**Source data:**
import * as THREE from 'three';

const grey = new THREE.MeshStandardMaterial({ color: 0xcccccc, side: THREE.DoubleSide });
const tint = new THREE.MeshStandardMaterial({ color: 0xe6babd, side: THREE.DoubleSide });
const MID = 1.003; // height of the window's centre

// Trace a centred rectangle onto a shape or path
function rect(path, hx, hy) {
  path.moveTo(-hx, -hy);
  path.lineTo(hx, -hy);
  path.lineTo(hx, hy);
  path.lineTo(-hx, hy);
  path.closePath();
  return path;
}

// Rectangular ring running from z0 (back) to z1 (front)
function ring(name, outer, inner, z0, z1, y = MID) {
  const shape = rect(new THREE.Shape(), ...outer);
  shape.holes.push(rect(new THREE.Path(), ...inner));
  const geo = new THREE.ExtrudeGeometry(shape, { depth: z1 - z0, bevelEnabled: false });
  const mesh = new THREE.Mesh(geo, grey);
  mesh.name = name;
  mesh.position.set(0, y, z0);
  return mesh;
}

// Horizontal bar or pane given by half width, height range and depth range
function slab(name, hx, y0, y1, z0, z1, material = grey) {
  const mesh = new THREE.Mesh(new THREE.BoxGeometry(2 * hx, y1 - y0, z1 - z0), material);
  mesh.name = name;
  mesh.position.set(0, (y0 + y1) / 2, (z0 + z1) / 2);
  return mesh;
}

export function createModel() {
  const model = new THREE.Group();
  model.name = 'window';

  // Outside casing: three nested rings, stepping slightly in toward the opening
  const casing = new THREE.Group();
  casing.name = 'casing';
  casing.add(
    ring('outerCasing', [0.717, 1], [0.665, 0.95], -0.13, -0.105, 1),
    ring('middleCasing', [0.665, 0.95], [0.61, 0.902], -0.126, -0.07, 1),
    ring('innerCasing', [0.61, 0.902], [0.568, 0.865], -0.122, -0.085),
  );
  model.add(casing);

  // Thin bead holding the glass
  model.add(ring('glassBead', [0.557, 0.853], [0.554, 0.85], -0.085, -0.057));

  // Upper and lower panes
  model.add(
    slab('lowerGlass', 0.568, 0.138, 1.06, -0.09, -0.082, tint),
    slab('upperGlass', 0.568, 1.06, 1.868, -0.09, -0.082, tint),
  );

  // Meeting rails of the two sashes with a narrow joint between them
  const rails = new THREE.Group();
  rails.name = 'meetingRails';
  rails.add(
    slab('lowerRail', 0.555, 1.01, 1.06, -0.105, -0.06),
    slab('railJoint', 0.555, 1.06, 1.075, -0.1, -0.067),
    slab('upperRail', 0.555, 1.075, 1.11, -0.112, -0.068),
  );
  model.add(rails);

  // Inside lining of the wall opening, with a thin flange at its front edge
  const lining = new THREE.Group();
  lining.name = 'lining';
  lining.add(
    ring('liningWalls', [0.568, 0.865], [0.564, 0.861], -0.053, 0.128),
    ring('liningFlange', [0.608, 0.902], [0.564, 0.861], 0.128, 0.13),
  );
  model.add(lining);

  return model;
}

**Assigned task:**
All records shown above are to be output exactly.

**Answer box:**
import * as THREE from 'three';

const grey = new THREE.MeshStandardMaterial({ color: 0xcccccc, side: THREE.DoubleSide });
const tint = new THREE.MeshStandardMaterial({ color: 0xe6babd, side: THREE.DoubleSide });
const MID = 1.003; // height of the window's centre

// Trace a centred rectangle onto a shape or path
function rect(path, hx, hy) {
  path.moveTo(-hx, -hy);
  path.lineTo(hx, -hy);
  path.lineTo(hx, hy);
  path.lineTo(-hx, hy);
  path.closePath();
  return path;
}

// Rectangular ring running from z0 (back) to z1 (front)
function ring(name, outer, inner, z0, z1, y = MID) {
  const shape = rect(new THREE.Shape(), ...outer);
  shape.holes.push(rect(new THREE.Path(), ...inner));
  const geo = new THREE.ExtrudeGeometry(shape, { depth: z1 - z0, bevelEnabled: false });
  const mesh = new THREE.Mesh(geo, grey);
  mesh.name = name;
  mesh.position.set(0, y, z0);
  return mesh;
}

// Horizontal bar or pane given by half width, height range and depth range
function slab(name, hx, y0, y1, z0, z1, material = grey) {
  const mesh = new THREE.Mesh(new THREE.BoxGeometry(2 * hx, y1 - y0, z1 - z0), material);
  mesh.name = name;
  mesh.position.set(0, (y0 + y1) / 2, (z0 + z1) / 2);
  return mesh;
}

export function createModel() {
  const model = new THREE.Group();
  model.name = 'window';

  // Outside casing: three nested rings, stepping slightly in toward the opening
  const casing = new THREE.Group();
  casing.name = 'casing';
  casing.add(
    ring('outerCasing', [0.717, 1], [0.665, 0.95], -0.13, -0.105, 1),
    ring('middleCasing', [0.665, 0.95], [0.61, 0.902], -0.126, -0.07, 1),
    ring('innerCasing', [0.61, 0.902], [0.568, 0.865], -0.122, -0.085),
  );
  model.add(casing);

  // Thin bead holding the glass
  model.add(ring('glassBead', [0.557, 0.853], [0.554, 0.85], -0.085, -0.057));

  // Upper and lower panes
  model.add(
    slab('lowerGlass', 0.568, 0.138, 1.06, -0.09, -0.082, tint),
    slab('upperGlass', 0.568, 1.06, 1.868, -0.09, -0.082, tint),
  );

  // Meeting rails of the two sashes with a narrow joint between them
  const rails = new THREE.Group();
  rails.name = 'meetingRails';
  rails.add(
    slab('lowerRail', 0.555, 1.01, 1.06, -0.105, -0.06),
    slab('railJoint', 0.555, 1.06, 1.075, -0.1, -0.067),
    slab('upperRail', 0.555, 1.075, 1.11, -0.112, -0.068),
  );
  model.add(rails);

  // Inside lining of the wall opening, with a thin flange at its front edge
  const lining = new THREE.Group();
  lining.name = 'lining';
  lining.add(
    ring('liningWalls', [0.568, 0.865], [0.564, 0.861], -0.053, 0.128),
    ring('liningFlange', [0.608, 0.902], [0.564, 0.861], 0.128, 0.13),
  );
  model.add(lining);

  return model;
}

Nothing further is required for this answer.